Okay! Here is the deal. Don't give Judge Prebil the option of getting away with his sentence. By no means is Mr. Prebil a slow witted individual or a misunderstood jurist softie. I personally feel that there is more here than meets the eye. What is/was Judge Prebil's premise for adjudicating a punishment fitting a jaywalker? It seems to me there are other influences involved here. Is there a relationship between Judge Prebil and others serving the court on this case? Could there be some sort of political influence regarding this case? Perhaps I am grasping at straws but Mike W suggested crooked Judge and crooked lawyer. He just might have hit upon something worth looking into. I do not believe the Judge or lawyer are crooked but something seems surely amiss. I did read favorable ratings on Judge Prebil by the MO Bar Association but then he is a member of the MO Bar Association. Judge Prebil has a long career in practicing law, as well as Mr Rosenblum, and it would be very interesting to hear Judge Prebil's slant on his sentencing that he gave to Mr. McCormick since Mr B.Rosenblum opted out of making a comment on Mr. McCormicks sentence. Was there a prosecutor in this case initially? Does he/she have anything to add to this sentencing sham? Is Patch interested in furthering their reporting on this issue regarding sentencing? This is my last input on this matter. I am done. I rest my case now and forever, amen.
Alan Napier August 20, 2012 at 12:54 AM
I cannot find anywhere any mention of prior convictions. What gives here?
Leon McKinney, Jr March 06, 2013 at 03:05 PM
This is why I feel we don't have a true justice system, but a collection of kangaroo courts overseen by philsopher kings in black robes. Based on years of reading about Scott Rosenblum and his various cases, I would be unsurprised to learn he is a crooked lawyer, and that something unethical / illegal was done to influence Judge Prebil. I believe in "an eye for an eye, a life for a life" - I would fully understand and empathsize with the Esrock family if they decided to obtain justice with their own hands. I probably would.
Leon McKinney, Jr March 06, 2013 at 03:11 PM
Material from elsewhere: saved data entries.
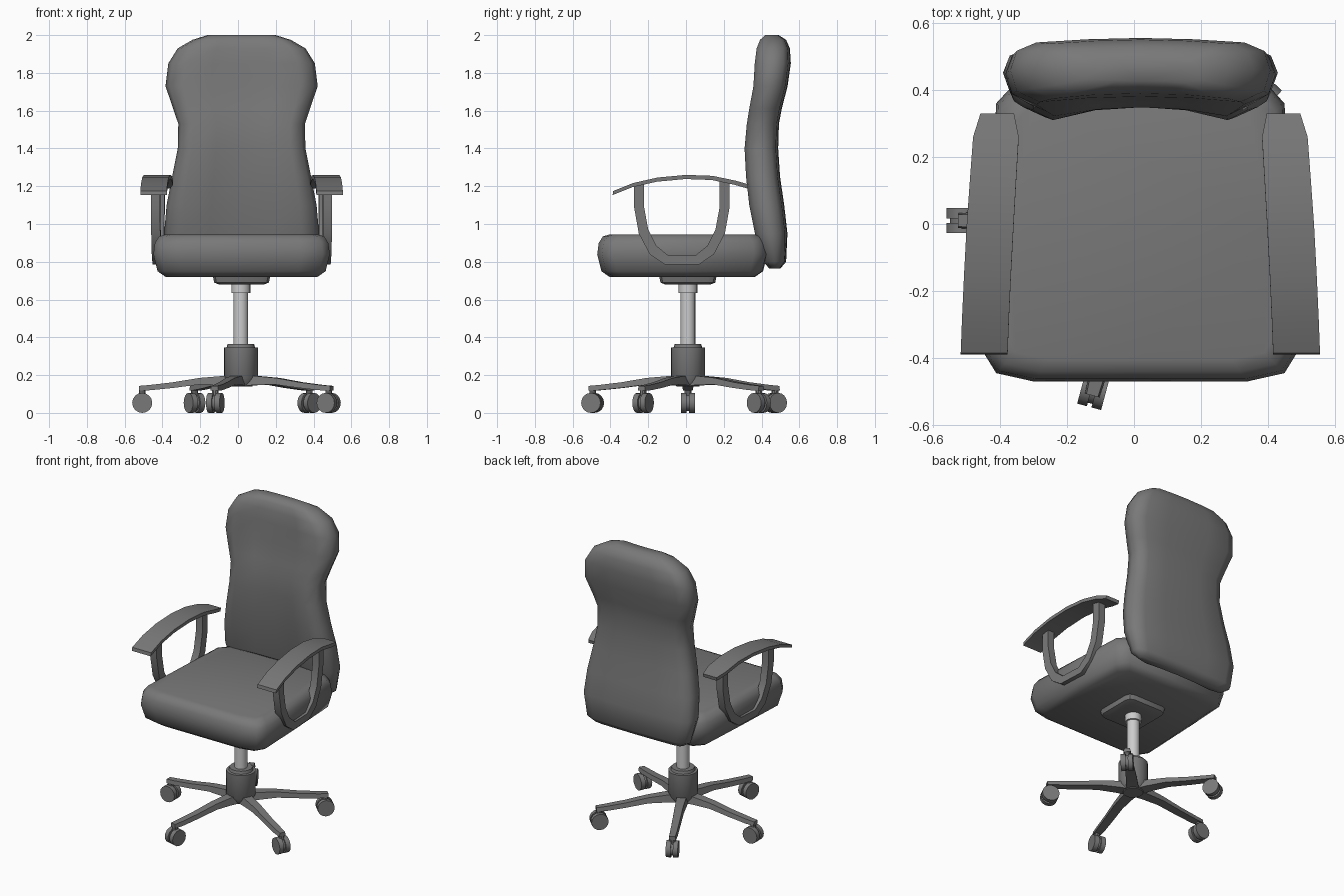
import bpy, bmesh, math
from mathutils import Matrix

if "Cube" in bpy.data.objects:
    bpy.data.objects.remove(bpy.data.objects["Cube"])

CX, CY = 0.015, 0.01  # base axis
UX = 0.019            # centre of seat, back and arms

dark = bpy.data.materials.new("dark_grey")
dark.diffuse_color = (0.19, 0.19, 0.19, 1)
dark.use_nodes = True
dark.node_tree.nodes["Principled BSDF"].inputs["Base Color"].default_value = dark.diffuse_color


def finish(name, bm, smooth, mirror=False, loc=(UX, 0, 0), rot=0.0, mat=dark):
    bmesh.ops.recalc_face_normals(bm, faces=bm.faces)
    me = bpy.data.meshes.new(name)
    bm.to_mesh(me)
    bm.free()
    ob = bpy.data.objects.new(name, me)
    bpy.context.collection.objects.link(ob)
    if mat:
        me.materials.append(mat)
    ob.location = loc
    ob.rotation_euler.z = rot
    if mirror:
        ob.modifiers.new("mirror", 'MIRROR')
    bpy.ops.object.select_all(action='DESELECT')
    ob.select_set(True)
    bpy.context.view_layer.objects.active = ob
    bpy.ops.object.shade_smooth_by_angle(angle=math.radians(smooth))
    return ob


def loft(name, rings, smooth=40, **kw):
    bm = bmesh.new()
    vs = [[bm.verts.new(p) for p in r] for r in rings]
    n = len(rings[0])
    for a, b in zip(vs, vs[1:]):
        for i in range(n):
            j = (i + 1) % n
            bm.faces.new((a[i], a[j], b[j], b[i]))
    bm.faces.new(vs[0])
    bm.faces.new(vs[-1])
    return finish(name, bm, smooth, **kw)


def lathe(name, profile, sides=20, **kw):
    rings = [[(r * math.cos(2 * math.pi * i / sides), r * math.sin(2 * math.pi * i / sides), z)
              for i in range(sides)] for r, z in profile]
    return loft(name, rings, 35, loc=(CX, CY, 0), **kw)


# Seat cushion: outline inset at several heights
half = [(0, -0.47), (0.318, -0.47), (0.43, -0.445), (0.467, -0.385), (0.45, 0.0),
        (0.43, 0.36), (0.37, 0.425), (0, 0.43)]
outline = half + [(-x, y) for x, y in half[-2:0:-1]]
rings = []
for z, inset in [(0.72, 0.065), (0.75, 0.022), (0.84, 0), (0.9, 0.008), (0.934, 0.03), (0.945, 0.065)]:
    sx, sy = 1 - inset / 0.467, 1 - inset / 0.45
    rings.append([(x * sx, -0.02 + (y + 0.02) * sy, z) for x, y in outline])
loft("seat", rings, 60)

# Backrest: dished cross-sections (z, half width, front y, rear y)
rings = []
for z, w, f, b in [(0.765, 0.33, 0.44, 0.50), (0.80, 0.38, 0.41, 0.53), (0.95, 0.41, 0.365, 0.537),
                   (1.1, 0.397, 0.335, 0.52), (1.25, 0.368, 0.318, 0.498), (1.4, 0.338, 0.31, 0.488),
                   (1.53, 0.335, 0.322, 0.492), (1.61, 0.362, 0.335, 0.507), (1.73, 0.403, 0.357, 0.538),
                   (1.85, 0.388, 0.364, 0.555), (1.93, 0.338, 0.374, 0.55),
                   (1.975, 0.26, 0.392, 0.53), (2.0, 0.18, 0.42, 0.49)]:
    t = b - f
    c = min(0.22 * t, 0.04) * (1 if z < 1.5 else 0.7 if z < 1.7 else 0.4)
    side = [(0, f + c), (0.4, f + 0.75 * c), (0.77, f), (0.95, f + 0.17 * t), (1, f + 0.5 * t),
            (0.95, b - 0.2 * t), (0.8, b - 0.07 * t), (0.4, b - 0.02 * t), (0, b)]
    ring = side + [(-x, y) for x, y in side[-2:0:-1]]
    rings.append([(x * w, y, z) for x, y in ring])
loft("backrest", rings, 60)

# Armrest pads: (y, top z, centre x, half width)
rings = []
for y, z, x, h in [(-0.385, 1.175, 0.466, 0.07), (-0.28, 1.217, 0.462, 0.07), (-0.15, 1.246, 0.456, 0.07),
                   (0, 1.26, 0.448, 0.07), (0.14, 1.255, 0.439, 0.069), (0.26, 1.23, 0.431, 0.068),
                   (0.33, 1.21, 0.427, 0.05)]:
    rings.append([(x - h, y, z), (x + h, y, z), (x + h, y - 0.004, z - 0.022), (x - h, y - 0.004, z - 0.022)])
loft("armrest_pads", rings, 30, mirror=True)

# U-shaped armrest supports
outer = [(0.253, 1.205), (0.253, 1.09), (0.228, 0.95), (0.17, 0.84), (0.09, 0.785)]
inner = [(0.2, 1.22), (0.2, 1.09), (0.178, 0.97), (0.135, 0.885), (0.07, 0.832)]
rings = []
for s, order in ((-1, range(5)), (1, range(4, -1, -1))):
    for i in order:
        ring = []
        for (y, z), signs in ((outer[i], (-1, 1)), (inner[i], (1, -1))):
            y = s * y - 0.022
            z += 0.02 if s > 0 and i == 0 else 0
            ring += [(0.442 - 0.05 * y + k * 0.024, y, z) for k in signs]
        rings.append(ring)
loft("armrest_supports", rings, 40, mirror=True)

# Plate under the seat
rings = []
for z, h in [(0.68, 0.12), (0.69, 0.145), (0.725, 0.152)]:
    k = h - 0.04
    rings.append([(x, y + CY, z) for x, y in
                  [(-k, -h), (k, -h), (h - 0.012, -h + 0.012), (h, -k), (h, k), (h - 0.012, h - 0.012), (k, h),
                   (-k, h), (-h + 0.012, h - 0.012), (-h, k), (-h, -k), (-h + 0.012, -h + 0.012)]])
loft("seat_plate", rings, 40)

# Gas lift column (pale) and hub
lathe("lift_collar", [(0.05, 0.635), (0.05, 0.69)], mat=None)
lathe("lift_column", [(0.039, 0.34), (0.039, 0.65)], mat=None)
lathe("base_hub", [(0.06, 0.14), (0.09, 0.185), (0.09, 0.345), (0.075, 0.347), (0.07, 0.365)])


# Star base legs and twin-wheel casters
def caster(name, rot, radius):
    bm = bmesh.new()
    turn = Matrix.Rotation(math.pi / 2, 4, 'X')
    for y, r, d in ((-0.022, 0.053, 0.03), (0.022, 0.053, 0.03), (0, 0.042, 0.03)):
        bmesh.ops.create_cone(bm, cap_ends=True, segments=16, radius1=r, radius2=r, depth=d,
                              matrix=Matrix.Translation((0, y, 0.053)) @ turn)
    bmesh.ops.create_cone(bm, cap_ends=True, segments=10, radius1=0.018, radius2=0.018, depth=0.07,
                          matrix=Matrix.Translation((0, 0, 0.1)))
    loc = (CX + radius * math.cos(rot), CY + radius * math.sin(rot), 0)
    finish(name, bm, 35, loc=loc, rot=rot)


for i, a in enumerate((180, 255, -27, 46, 118)):
    rot = math.radians(a)
    rings = [[(r, -w, b), (r, w, b), (r, w * 0.8, t), (r, -w * 0.8, t)] for r, t, b, w in
             [(0, 0.195, 0.14, 0.04), (0.1, 0.195, 0.148, 0.036), (0.22, 0.185, 0.15, 0.031),
              (0.36, 0.162, 0.132, 0.028), (0.48, 0.148, 0.12, 0.026), (0.54, 0.143, 0.118, 0.022)]]
    loft(f"base_leg_{i}", rings, 30, loc=(CX, CY, 0), rot=rot)
    caster(f"caster_{i}", rot, 0.522)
I should have added that I wasn't necessarily advocating the death penalty for the drunk driver killer, but 9 months and 13 days is a damn joke - it's a waste of MY tax dollars to pay for a system that produces such disgusting outcomes. Let me also add that Judge Prebil should lose a loved one and have to watch as the killer also gets a puny sentence - 9 months and 13 days sounds right to me!


More »
Got a question? Something on your mind? Talk to your community, directly.
Note Article
Just a short thought to get the word out quickly about anything in your neighborhood.
Share something with your neighbors.What's on your mind?What's on your mind?Make an announcement, speak your mind, or sell somethingPost something
See more »